How to be Prepared for a Hurricane
Hurricanes are tropical storms that have graduated to a storm with a minimum wind speed of 74-75 mph. They form cyclonic storms with high wind speed, heavy rain and cover a large area when formed. Forming over warm bodies of water, once they strike land they bring a wall of oceanic water with them called a storm surge. This wave of water may cause flooding around the immediate areas surrounding the beach or body of water. The wind speeds and various storms with in the hurricane can cause catastrophic damage to buildings, trees, power line, cars and other surrounding items or places. There are 5 different categories of hurricanes.
What are the 5 categories of a hurricane?
- Category 1: Wind speeds 74-95 MPH
- Category 2: Wind speeds 96-110 MPH
- Category 3: Wind Speeds 111-129 MPH
- Category 4: Wind Speeds 130-156 MPH
- Category 5: Wind Speeds 157 MPH +
Seeing as how these mighty windstorms can cause some major damage to your homes, cars and power-lines; it is important to know what to do in the event that one strikes. The good news? They are highly predictable. You should have a warning of the impending hurricane approximately 3 days before it reaches your location. When hurricane season (a 6 month period between June and November) is in full swing it is possible that a large number of disturbances can occur. Follow these steps to be fully prepared when a hurricane happens.

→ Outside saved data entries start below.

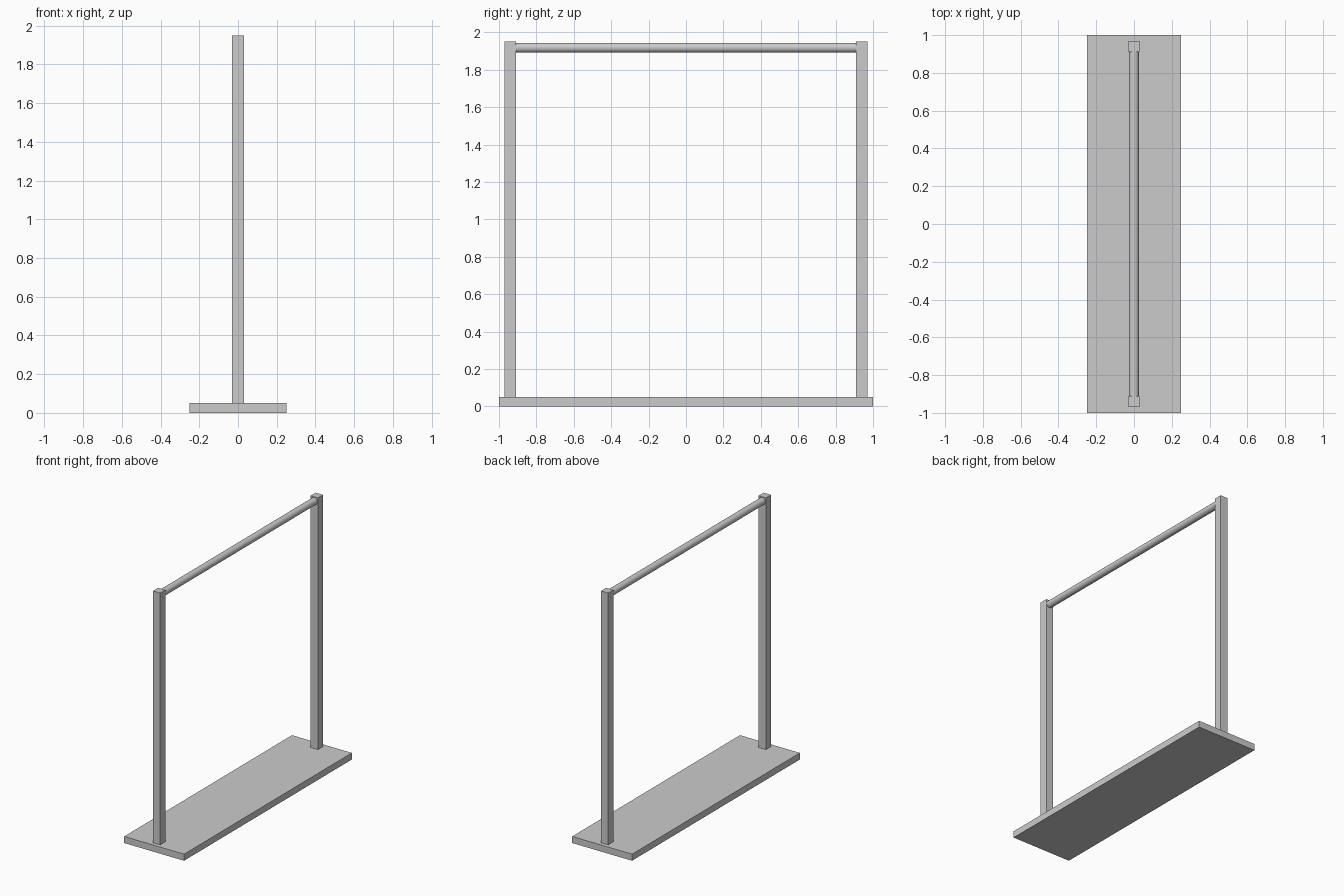
import bpy
import math

default = bpy.data.objects.get("Cube")
if default:
    bpy.data.objects.remove(default, do_unlink=True)

# Single painted grey finish
GREY = (0.6, 0.6, 0.6, 1.0)
grey = bpy.data.materials.new("light_grey")
grey.use_nodes = True
grey.diffuse_color = GREY
for node in grey.node_tree.nodes:
    if node.type == "BSDF_PRINCIPLED":
        node.inputs["Base Color"].default_value = GREY


def add_box(name, size, centre):
    bpy.ops.mesh.primitive_cube_add(size=1, location=centre)
    box = bpy.context.object
    box.name = name
    box.scale = size
    bpy.ops.object.transform_apply(location=False, rotation=False, scale=True)
    box.data.materials.append(grey)
    return box


BASE_TOP = 0.05
POST_TOP = 1.95
POST_WIDTH = 0.06
POST_Y = 0.94

# Flat base plate
add_box("base", (0.5, 2.0, BASE_TOP), (0, 0, BASE_TOP / 2))

# Square upright posts
for name, side in (("front_post", -1), ("back_post", 1)):
    add_box(name, (POST_WIDTH, POST_WIDTH, POST_TOP - BASE_TOP),
            (0, side * POST_Y, (POST_TOP + BASE_TOP) / 2))

# Round hanging rail between the posts
bpy.ops.mesh.primitive_cylinder_add(
    vertices=32, radius=0.0265, depth=2 * POST_Y - POST_WIDTH,
    location=(0, 0, 1.918), rotation=(math.pi / 2, 0, 0))
rail = bpy.context.object
rail.name = "hanging_rail"
rail.data.materials.append(grey)
bpy.ops.object.shade_smooth_by_angle(angle=math.radians(30))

Shelter/ Evacuation Plan
The most important thing to consider when preparing for a hurricane is the shelter/ evacuation plan. The best thing to do when a powerful hurricane is coming your way would be to beat it by evacuating to the nearest safe location. Decide whether you will stay in a hotel away from the storm site, at a family members home or temporarily at a friends house. If the storm is not as threatening and does not require evacuation, it is still good to have a safe shelter plan. Decide what interior room you will stay in during the harshest part of the storm and what items you will keep there to insure you have them with you when you need them.
If the hurricanes’ sub-storms or winds are powerful enough, they could damage pipes or contaminate reservoirs, causing your in-home water supply to be unusable. If that were to happen you would need to have a backup water source plan. The most popular being having enough gallons/ bottles of water to last for said time period. To prepare for this you can start by buying a gallon every so often when you hit the grocery store. If you wait until the hurricane is predicted everyone in your area will be rushing to buy water and will inevitably clear the shelves. The other alternative is to have a propane style burner so you can boil the tap water to use for brushing teeth, cooking, bathing or for drinking (if you weren’t able to get the bottled water). We recommend having both solutions readily available to insure you and your family wont run out of water regardless of whatever category the hurricane may be.
Food/ Cooking Plan
This category only applies when the storm is bad enough to knock out the power for days or weeks at a time. If the power loss will be short term you will be able to open your fridge to make whatever food you desire shortly. When you know you will be out of power for a long period of time, then canned food and non-perishable items are the best. Most canned food are able to be eaten without being heated up, that’s the easy way. If you wish to heat your food up you can always have a spare propane powered stove top. The propane allows you to cook your food without using any electricity, which comes in handy when in a no-power situation. The method to ascertain enough canned food to last you is similar to what we mentioned in the previous paragraph. No one likes to buy tons of canned food at once, so buying a few cans here and a few cans there allows you to build your stock up slowly, all while avoiding the “mad dash” before the hurricane is to hit.
Additional Actions and Items Plan
While food, water and evacuation plans are important, there are other items and actions that are pretty meaningful as well. Candles, flashlights, lamps and batteries are some of the staple items that should be in any disaster kit in case of periods of darkness. Activities, books and games, while not important for survival will help pass the time through natural disasters that keep you from being able to go outside and interact with others. Often during bad storms you are told to tape your windows in case they break, so they are more likely to break into large pieces rather than shatter all over your residence. This should be used as a last resort, as this could cause more harm than good if the window does in-fact brake. The best option to protect your windows would be to board up your windows whenever possible, this should protect your windows from breaking, period.
The various categories of a hurricane and various locations provide opportunity for the items in a hurricane survival kit to vary as well. If your state is more inland there is less of a serious need for a overly stocked hurricane kit.